§ INPUT DATA:
━━━━━━━━
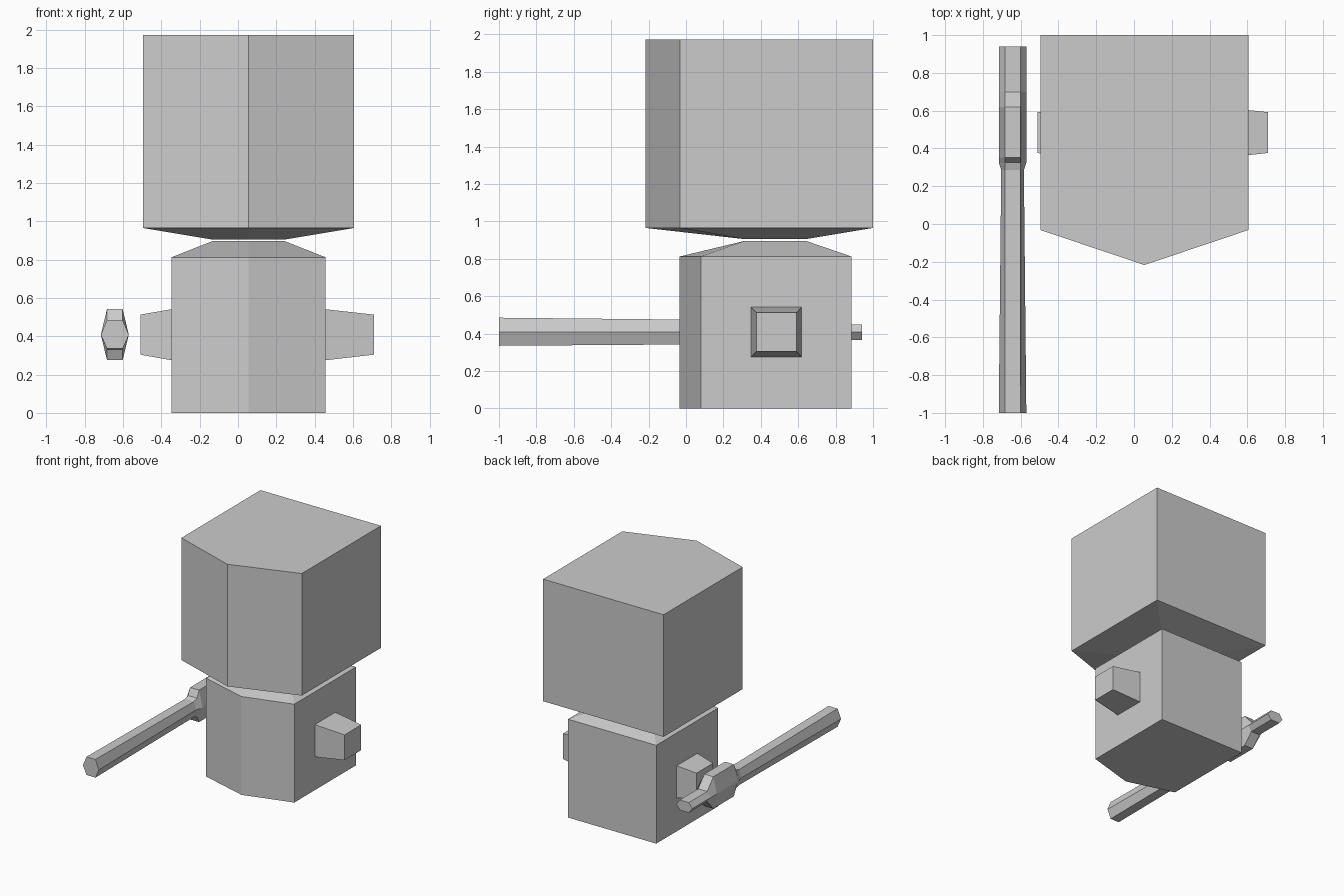
import bpy

if "Cube" in bpy.data.objects:
    bpy.data.objects.remove(bpy.data.objects["Cube"])


def loft(name, rings):
    """Skin a list of equal-length vertex rings and cap both ends."""
    n = len(rings[0])
    verts = [v for ring in rings for v in ring]
    faces = [(r * n + i, r * n + (i + 1) % n, (r + 1) * n + (i + 1) % n, (r + 1) * n + i)
             for r in range(len(rings) - 1) for i in range(n)]
    faces += [tuple(reversed(range(n))), tuple(range(len(verts) - n, len(verts)))]
    mesh = bpy.data.meshes.new(name)
    mesh.from_pydata(verts, [], faces)
    obj = bpy.data.objects.new(name, mesh)
    bpy.context.collection.objects.link(obj)
    # consistent outward normals
    import bmesh
    bm = bmesh.new()
    bm.from_mesh(mesh)
    bmesh.ops.recalc_face_normals(bm, faces=bm.faces)
    bm.to_mesh(mesh)
    bm.free()
    return obj


CX = 0.055  # centre line of the figure


def pentagon(half, nose, corner, back, z):
    """Square outline with a pointed front."""
    return [(CX - half, corner, z), (CX, nose, z), (CX + half, corner, z),
            (CX + half, back, z), (CX - half, back, z)]


def square(x, y0, y1, z0, z1):
    return [(x, y0, z0), (x, y1, z0), (x, y1, z1), (x, y0, z1)]


def hexagon(y, half, top, bottom):
    x, z, flat = -0.643, 0.408, 0.041
    return [(x - half, y, z), (x - flat, y, top), (x + flat, y, top),
            (x + half, y, z), (x + flat, y, bottom), (x - flat, y, bottom)]


# Body with sloped shoulders
loft("body", [pentagon(0.403, -0.035, 0.08, 0.885, 0.0),
              pentagon(0.403, -0.035, 0.08, 0.885, 0.812),
              pentagon(0.19, 0.315, 0.315, 0.64, 0.896)])

# Head with tapered underside
loft("head", [pentagon(0.19, 0.315, 0.315, 0.64, 0.905),
              pentagon(0.55, -0.217, -0.032, 1.0, 0.965),
              pentagon(0.55, -0.217, -0.032, 1.0, 1.973)])

# Stub arms
for name, inner, outer in (("left_arm", 0.458, 0.71), ("right_arm", -0.348, -0.51)):
    loft(name, [square(inner, 0.348, 0.618, 0.275, 0.541),
                square(outer, 0.376, 0.592, 0.304, 0.513)])

# Club: six-sided shaft, thick guard and flat handle
loft("club", [hexagon(*s) for s in (
    (-1.0, 0.073, 0.485, 0.335),
    (0.285, 0.06, 0.472, 0.344),
    (0.325, 0.073, 0.485, 0.331),
    (0.352, 0.073, 0.541, 0.277),
    (0.62, 0.073, 0.541, 0.277),
    (0.70, 0.073, 0.45, 0.366),
    (0.94, 0.073, 0.45, 0.366))])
━━━━━━━━
§ INSTRUCTIONS FOR THE TASK: Make a copy of each line in the records above that has the word "outer".

§ SOLVED PROBLEM:
for name, inner, outer in (("left_arm", 0.458, 0.71), ("right_arm", -0.348, -0.51)):
                square(outer, 0.376, 0.592, 0.304, 0.513)])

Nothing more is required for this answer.